The He-162 A1 was armed with 2 x 30mm cannon.

The He-162 A2 was armed with 2 x 20mm cannon.

He-162 A2 of 1/JG1 1945.


He-162 A2 of 1/JG1 1945.


He-162 A2 of 1/JG1 1945.


01-16-2010, 09:57 PM
Nice mate, excellent as usual.

01-17-2010, 04:09 PM
Nice one man :)

Deaf Smith
01-17-2010, 05:05 PM
Did it have an ejection seat or were you expected to dive through the compressor on bailing out?

01-17-2010, 06:59 PM
Did it have an ejection seat or were you expected to dive through the compressor on bailing out?

Yes it did - pilots were much more valuable than this aircraft.

06-16-2010, 01:23 PM
There were four German aircraft families notable for incorporating ejection seats, essentially because of the high performance in each case.
These were: Dornier Do.335 series, Heinkel He.219 series, Heinkel 280 series, Heinkel He.162 series.
Of these four families, the Do.335 and He.162 quite clearly demand ejector seats, because bailing-out, where it was at all possible, would be otherwise fatal for the pilot (and or radar operator/gunner, in the case of two-seater variants).
It is also of note that there had been requests for ejector seat to be fitted to both the Me.262 and the FW.190 families.
This was not done in the case of the FW.190, due to weight issues. In the Me.262 series the seats were not always operational.
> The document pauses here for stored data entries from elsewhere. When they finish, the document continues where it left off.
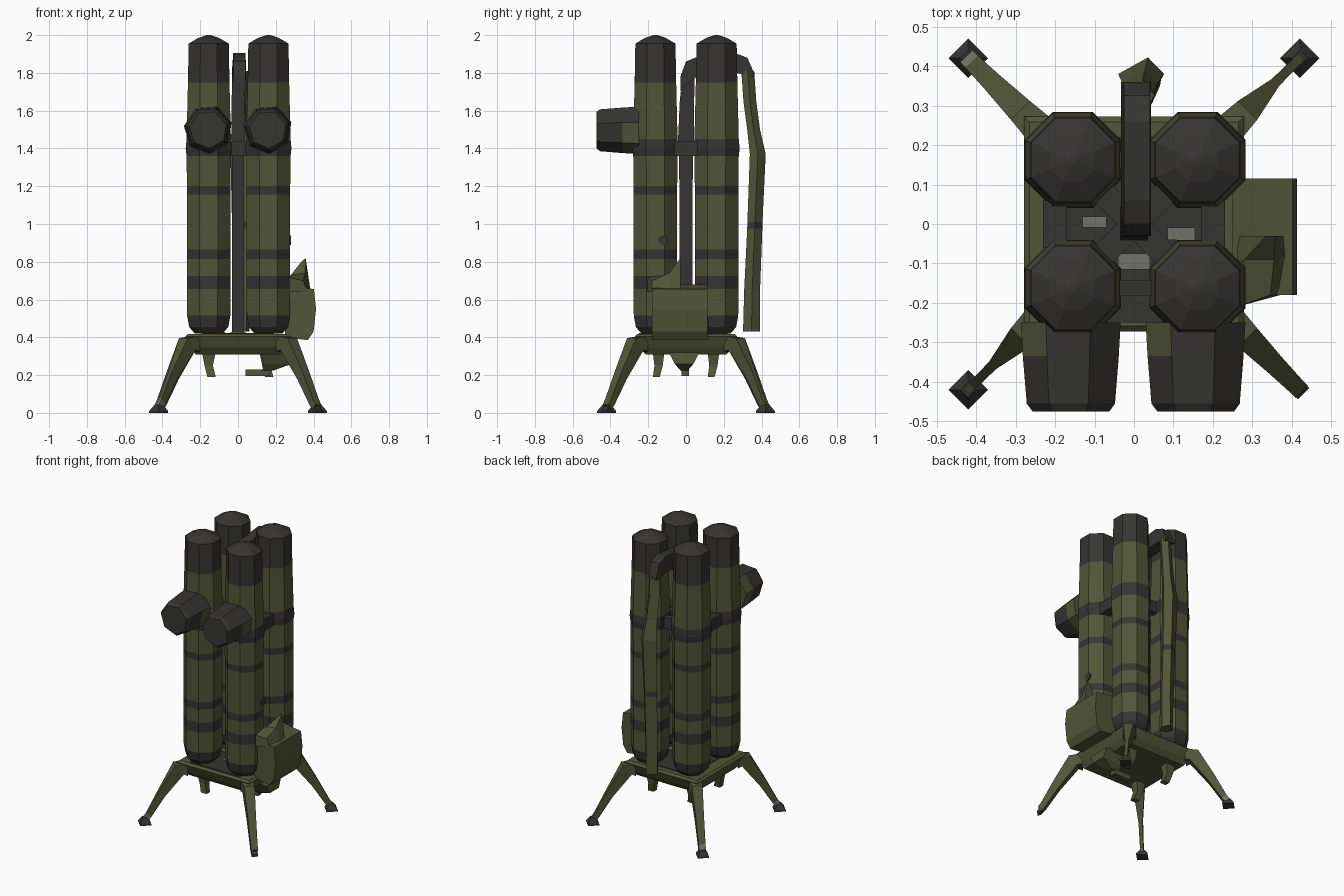
import bpy, bmesh, math
from mathutils import Vector


def mat(name, c):
    m = bpy.data.materials.new(name)
    m.diffuse_color = (*c, 1)
    return m


olive = mat("olive green", (0.083, 0.092, 0.040))
dark = mat("dark grey", (0.036, 0.035, 0.032))
grey = mat("mid grey", (0.17, 0.17, 0.15))
MATS = [olive, dark, grey]
O, D, G = 0, 1, 2


def loft(name, rings, cols):
    """Skin closed rings of points; cols = colour per segment."""
    bm = bmesh.new()
    vs = [[bm.verts.new(p) for p in r] for r in rings]
    n = len(vs[0])
    for k in range(len(vs) - 1):
        for i in range(n):
            j = (i + 1) % n
            f = bm.faces.new((vs[k][i], vs[k][j], vs[k + 1][j], vs[k + 1][i]))
            f.material_index = cols[k]
    bm.faces.new(vs[0][::-1]).material_index = cols[0]
    bm.faces.new(vs[-1]).material_index = cols[-1]
    bmesh.ops.recalc_face_normals(bm, faces=bm.faces)
    me = bpy.data.meshes.new(name)
    bm.to_mesh(me)
    bm.free()
    for m in MATS:
        me.materials.append(m)
    ob = bpy.data.objects.new(name, me)
    bpy.context.collection.objects.link(ob)
    return ob


def ngon(x, y, z, r, n=8, a0=math.pi / 8):
    return [(x + r * math.cos(a0 + math.tau * i / n),
             y + r * math.sin(a0 + math.tau * i / n), z) for i in range(n)]


def rect(x, y, z, hx, hy):
    return [(x - hx, y - hy, z), (x + hx, y - hy, z), (x + hx, y + hy, z), (x - hx, y + hy, z)]


def box(name, x0, x1, y0, y1, z0, z1, col):
    c = ((x0 + x1) / 2, (y0 + y1) / 2)
    h = ((x1 - x0) / 2, (y1 - y0) / 2)
    return loft(name, [rect(*c, z0, *h), rect(*c, z1, *h)], [col])


# four launch tubes: (height, radius, colour of the segment above)
PROFILE = [(0.42, 0.08, D), (0.455, 0.112, D), (0.515, 0.124, O), (0.655, 0.125, D),
           (0.725, 0.125, O), (0.815, 0.125, D), (0.865, 0.125, O), (1.155, 0.125, D),
           (1.20, 0.125, O), (1.36, 0.127, D), (1.40, 0.132, D), (1.45, 0.127, O),
           (1.75, 0.119, D), (1.955, 0.115, D), (1.985, 0.06, D), (2.0, 0.012, D)]
UP = Vector((0, 0, 1))
for sx, xn in ((-1, "left"), (1, "right")):
    for sy, yn in ((-1, "front"), (1, "back")):
        x, y = sx * 0.158 + 0.003, sy * 0.162
        loft(f"{yn}_{xn}_tube", [ngon(x, y, z, r) for z, r, c in PROFILE],
             [c for z, r, c in PROFILE[:-1]])
        # splayed leg (two of them taper to thin ends) and foot
        d = Vector((sx, sy, 0)).normalized()
        t = Vector((-sy, sx, 0)).normalized()

        def section(r, z, u, w, h):
            c = Vector((sx * r, sy * r, z))
            return [c - t * w - u * h, c + t * w - u * h, c + t * w + u * h, c - t * w + u * h]

        out = (UP + d * 0.9).normalized()
        thin = 0.5 if (sx, sy) in ((-1, -1), (1, 1)) else 1
        loft(f"{yn}_{xn}_leg", [
            section(0.23, 0.365, UP, 0.042, 0.04), section(0.268, 0.365, out, 0.034, 0.042),
            section(0.345, 0.20, out, 0.026 * thin, 0.028), section(0.402, 0.06, out, 0.022 * thin, 0.02),
            section(0.417, 0.03, out, 0.022 * thin, 0.018)],
            [O, O, O, G if sx < 0 else O])
        if (sx, sy) != (1, -1):
            f = sx * 0.42, sy * 0.42
            loft(f"{yn}_{xn}_foot", [ngon(*f, 0, 0.05, 4, 0), ngon(*f, 0.01, 0.05, 4, 0),
                                     ngon(*f, 0.045, 0.02, 4, 0)], [D, D])
        else:
            loft("front_right_foot", [section(0.43, 0.008, UP, 0.02, 0.008),
                                      section(0.41, 0.03, UP, 0.02, 0.02)], [D])

# front sight pods, axis along y, with olive mounts that are dark on top
for sx, xn in ((-1, "left"), (1, "right")):
    def pod(y, r):
        return [(p[0], y, p[1]) for p in ngon(sx * 0.158, 1.50, 0, r, 7, 0.3)]
    ob = loft(f"{xn}_pod", [pod(-0.475, 0.10), pod(-0.455, 0.115), pod(-0.335, 0.125),
                            pod(-0.25, 0.130)], [D, D, O])
    for p in ob.data.polygons:
        if p.normal.z > 0.6:
            p.material_index = D

# clamp bridge: thin bars joining the tubes, open in between
for s, n in ((-1, "first"), (1, "second")):
    box(f"{n}_cross_bar", -0.05, 0.05, s * 0.162 - 0.02, s * 0.162 + 0.02, 1.36, 1.44, D)
    box(f"{n}_side_bar", s * 0.20 - 0.03, s * 0.20 + 0.03, -0.06, 0.06, 1.36, 1.44, D)
    a = Vector((0.09, s * 0.09, 0))
    w = Vector((-s * 0.022, 0.022, 0))
    loft(f"{n}_diagonal_bar", [[e + v + UP * z for v, z in ((w, 1.36), (-w, 1.36), (-w, 1.44), (w, 1.44))]
                               for e in (-a, a)], [D])
loft("centre_column", [rect(0, 0, 0.42, 0.033, 0.034), rect(0, 0, 1.36, 0.032, 0.036),
                       rect(0, 0, 1.45, 0.036, 0.042), rect(0, 0.005, 1.65, 0.034, 0.038),
                       rect(0, 0.015, 1.80, 0.03, 0.032)], [D] * 4)

# arching bar from the column over to the back spine
ARCH = [(-0.03, 1.78, 1.70), (0.0, 1.86, 1.74), (0.06, 1.885, 1.78), (0.26, 1.905, 1.80),
        (0.325, 1.88, 1.79), (0.36, 1.80, 1.78)]
loft("arch_bar", [[(-0.033, y, b), (0.043, y, b), (0.04, y, t), (-0.025, y, t)]
                  for y, t, b in ARCH], [D] * 5)

# back spine (x, y, z, half width, half depth)
SPINE = [(0.01, 0.327, 1.81, 0.042, 0.034), (0.01, 0.338, 1.65, 0.042, 0.034),
         (0.015, 0.358, 1.50, 0.045, 0.034), (0.018, 0.38, 1.37, 0.058, 0.042),
         (0.018, 0.365, 1.01, 0.05, 0.040), (0.018, 0.364, 0.975, 0.05, 0.040),
         (0.018, 0.35, 0.65, 0.048, 0.042), (0.018, 0.347, 0.43, 0.042, 0.045)]
loft("back_spine", [[(x - hx, y, z), (x - hx * .4, y - hy, z), (x + hx * .6, y - hy, z),
                     (x + hx, y, z), (x + hx * .3, y + hy, z)] for x, y, z, hx, hy in SPINE],
     [O, O, O, O, D, O, O])

# base frame, dark deck and grey deck plates
loft("base_frame", [rect(0, 0, 0.31, 0.225, 0.215), rect(0, 0, 0.345, 0.25, 0.245),
                    rect(0, 0, 0.405, 0.279, 0.272), rect(0, 0, 0.418, 0.265, 0.258)], [O] * 3)
box("base_deck", -0.19, 0.19, -0.25, 0.22, 0.414, 0.422, D)
for n, x, y, hx, hy in (("left", -0.10, 0.005, 0.03, 0.014), ("right", 0.12, -0.025, 0.035, 0.016),
                        ("front", 0.0, -0.095, 0.04, 0.02)):
    loft(f"{n}_deck_plate", [rect(x, y, 0.42, hx, hy), rect(x, y, 0.428, hx, hy)], [G])

# control box on the right side, with sloped lid
BOX = [(0.25, 0.40), (0.37, 0.385), (0.40, 0.43), (0.413, 0.55), (0.402, 0.655), (0.25, 0.68)]
loft("control_box", [[(x, y, z) for x, z in BOX] for y in (-0.18, 0.115)], [O])
loft("control_box_lid", [
    [(0.25, -0.21, 0.64), (0.37, -0.18, 0.64), (0.345, -0.18, 0.70), (0.26, -0.21, 0.72)],
    [(0.25, -0.09, 0.64), (0.385, -0.09, 0.64), (0.355, -0.09, 0.74), (0.28, -0.09, 0.73)],
    [(0.25, -0.03, 0.64), (0.38, -0.03, 0.64), (0.358, -0.03, 0.82), (0.335, -0.03, 0.80)]], [O, O])

# dark latch dot on the right front tube
loft("latch_plate", [[(x, -0.12 + p[0], 0.915 + p[1]) for p in ngon(0, 0, 0, 0.027)]
                     for x in (0.272, 0.280)], [D])

# hooks and bracket below the base
for n, x, y in (("left_front_hook", -0.155, -0.145), ("left_back_hook", -0.155, 0.145),
                ("right_back_hook", 0.15, 0.145)):
    loft(n, [rect(x, y, 0.315, 0.035, 0.03), rect(x, y, 0.25, 0.022, 0.022),
             rect(x + 0.015, y - 0.012, 0.19, 0.022, 0.018)], [O, O])
loft("under_bracket", [rect(0.20, -0.01, 0.32, 0.08, 0.08), rect(0.21, -0.01, 0.26, 0.075, 0.05),
                       rect(0.16, -0.01, 0.225, 0.03, 0.02)], [O, O])
box("under_bracket_arm", 0.04, 0.17, -0.025, 0.015, 0.195, 0.23, O)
The ejector seats were variously powered by either the rapid discharge of a compressed air bottle (in the earlier versions) or the use of one (later two) 20mm cannon cartridges, which were in turn being replaced by one 30mm cartridge in some cases.
Nor should it be thought that said seats were comfortable to be occupying during the ejection phase. It was found that unless the pilot kept his spine very specifically aligned he would find it broken, easily, because of the sharp detonation of the cartridge, which compressed one vertebra into the other.
Doddy Hay ("The Man in the Hot Seat") , a Briton who helped as guinea-pig for the Martin-Baker Ejection Seats makes it very clear that the gradualised increase of thrust from a rocket is far preferable to the sudden "snap-thrust" from the cannon cartridges. Even today ejection from an aircraft is not an experience many wish to undergo more than once, for much the same reasons as Hay gives.
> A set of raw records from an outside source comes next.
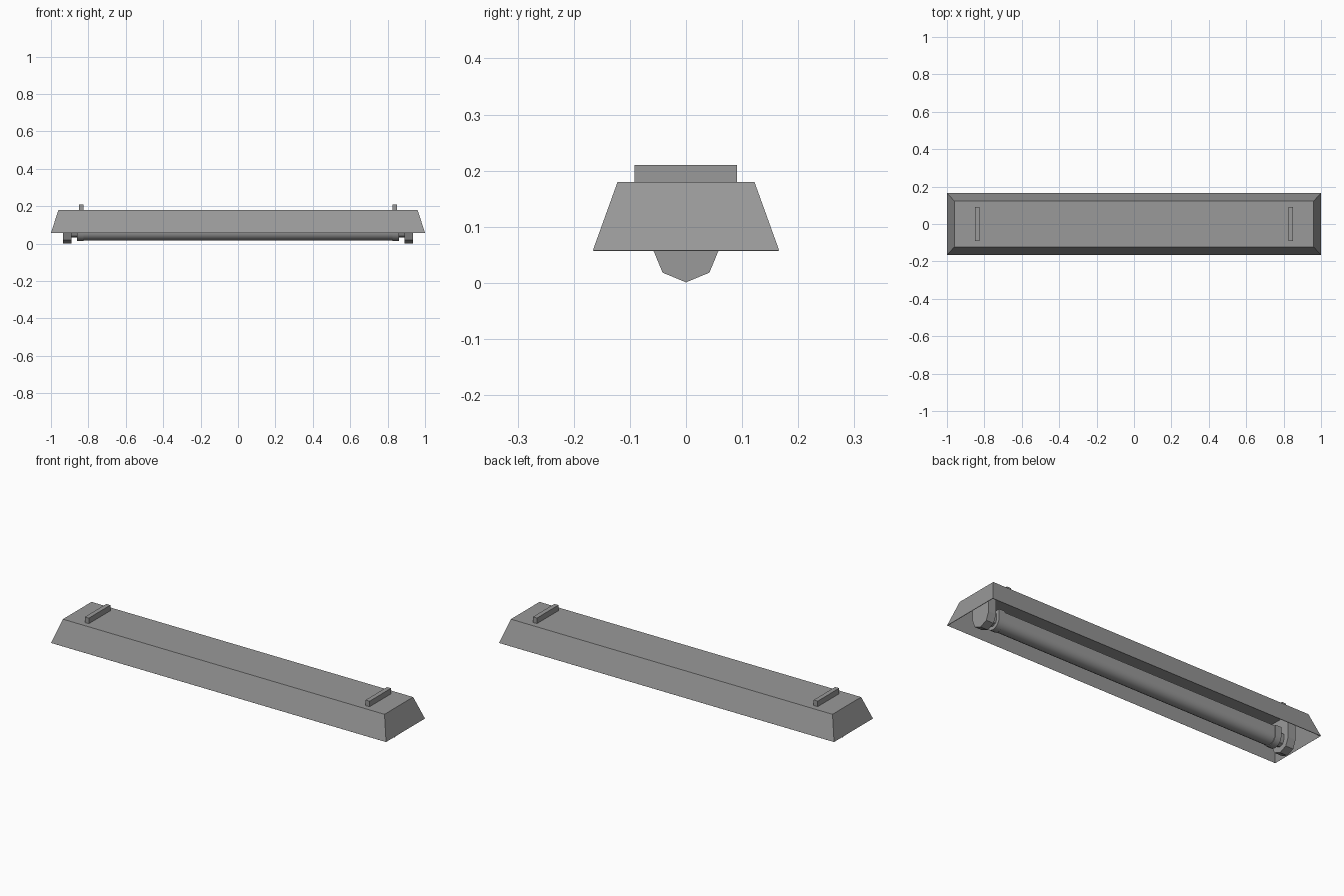
import bpy, bmesh, math

if "Cube" in bpy.data.objects:
    bpy.data.objects.remove(bpy.data.objects["Cube"])

grey = bpy.data.materials.new("dark_grey")
grey.diffuse_color = (0.32, 0.32, 0.32, 1)
grey.use_nodes = True
grey.node_tree.nodes["Principled BSDF"].inputs["Base Color"].default_value = grey.diffuse_color

def make(name, verts, faces, smooth=False):
    me = bpy.data.meshes.new(name)
    me.from_pydata(verts, [], faces)
    me.materials.append(grey)
    bm = bmesh.new()
    bm.from_mesh(me)
    bmesh.ops.recalc_face_normals(bm, faces=bm.faces)
    bm.to_mesh(me)
    bm.free()
    ob = bpy.data.objects.new(name, me)
    bpy.context.collection.objects.link(ob)
    if smooth:
        bpy.ops.object.select_all(action='DESELECT')
        ob.select_set(True)
        bpy.context.view_layer.objects.active = ob
        bpy.ops.object.shade_smooth_by_angle(angle=math.radians(40))
    return ob

def prism(name, profile, x0, x1, smooth=False):
    """Extrude a closed (y, z) profile along x."""
    n = len(profile)
    verts = [(x, y, z) for x in (x0, x1) for y, z in profile]
    faces = [(i, (i + 1) % n, (i + 1) % n + n, i + n) for i in range(n)]
    faces += [tuple(range(n)), tuple(range(n, 2 * n))]
    return make(name, verts, faces, smooth)

def u_shape(r, n, top, zc=0.06):
    """Half circle of n sides below, straight sides up to top."""
    pts = [(-r * math.cos(math.pi * i / n), zc - r * math.sin(math.pi * i / n))
           for i in range(n + 1)]
    return pts + [(r, top), (-r, top)]

def rect(x, y, z):
    return [(-x, -y, z), (x, -y, z), (x, y, z), (-x, y, z)]

# housing: tapered tray, open underneath
housing = make("housing", rect(1.0, 0.166, 0.058) + rect(0.96, 0.122, 0.18),
               [(i, (i + 1) % 4, (i + 1) % 4 + 4, i + 4) for i in range(4)] + [(4, 5, 6, 7)])
if housing.data.polygons[4].normal.z < 0:
    housing.data.flip_normals()
sol = housing.modifiers.new("thickness", 'SOLIDIFY')
sol.thickness = 0.003
sol.offset = -1

for side, s in (("left", -1), ("right", 1)):
    prism(side + "_lamp_holder", u_shape(0.059, 4, 0.178), s * 0.89, s * 0.935)
    prism(side + "_tube_neck", u_shape(0.028, 4, 0.088), s * 0.855, s * 0.892)
    prism(side + "_tube_cap", u_shape(0.046, 8, 0.106), s * 0.825, s * 0.86, True)
    # mounting bar on top
    prism(side + "_mounting_bar", [(-0.092, 0.178), (0.091, 0.178), (0.091, 0.21), (-0.092, 0.21)],
          s * 0.826, s * 0.85)

# fluorescent tube with straight upper sides
prism("tube", u_shape(0.042, 8, 0.102), -0.83, 0.83, True)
The He.162 went from drawing board to flight in 69 days, a record that has never since been matched. It was an operational aircraft a mere 6 months from conception, also an unequalled record. By war's end some 300 had been produced, and approximately another 1200 were in production. There existed swept-back and swept-forward winged versions, and the He. Os 11 turbojet had been planned as an operational powerplant, as had the Jumo 004 E series, and the BWW 003 E series. There also existed design studies for Argus pulse jet in single and twin configuration, and BMW 713r series combined turbojet/rocket engine powered variants.
The most promising was the He.162 D forward-swept He. Os11.C-powered variant with one Mauser Mk213 30mm cannon.
Unfortunately, this was never built, because the Os 11. series jets never achieved true production status.

Clave, as ever, beautiful work, which I thoroughly enjoy seeing.

Kind Regards, Uyraell.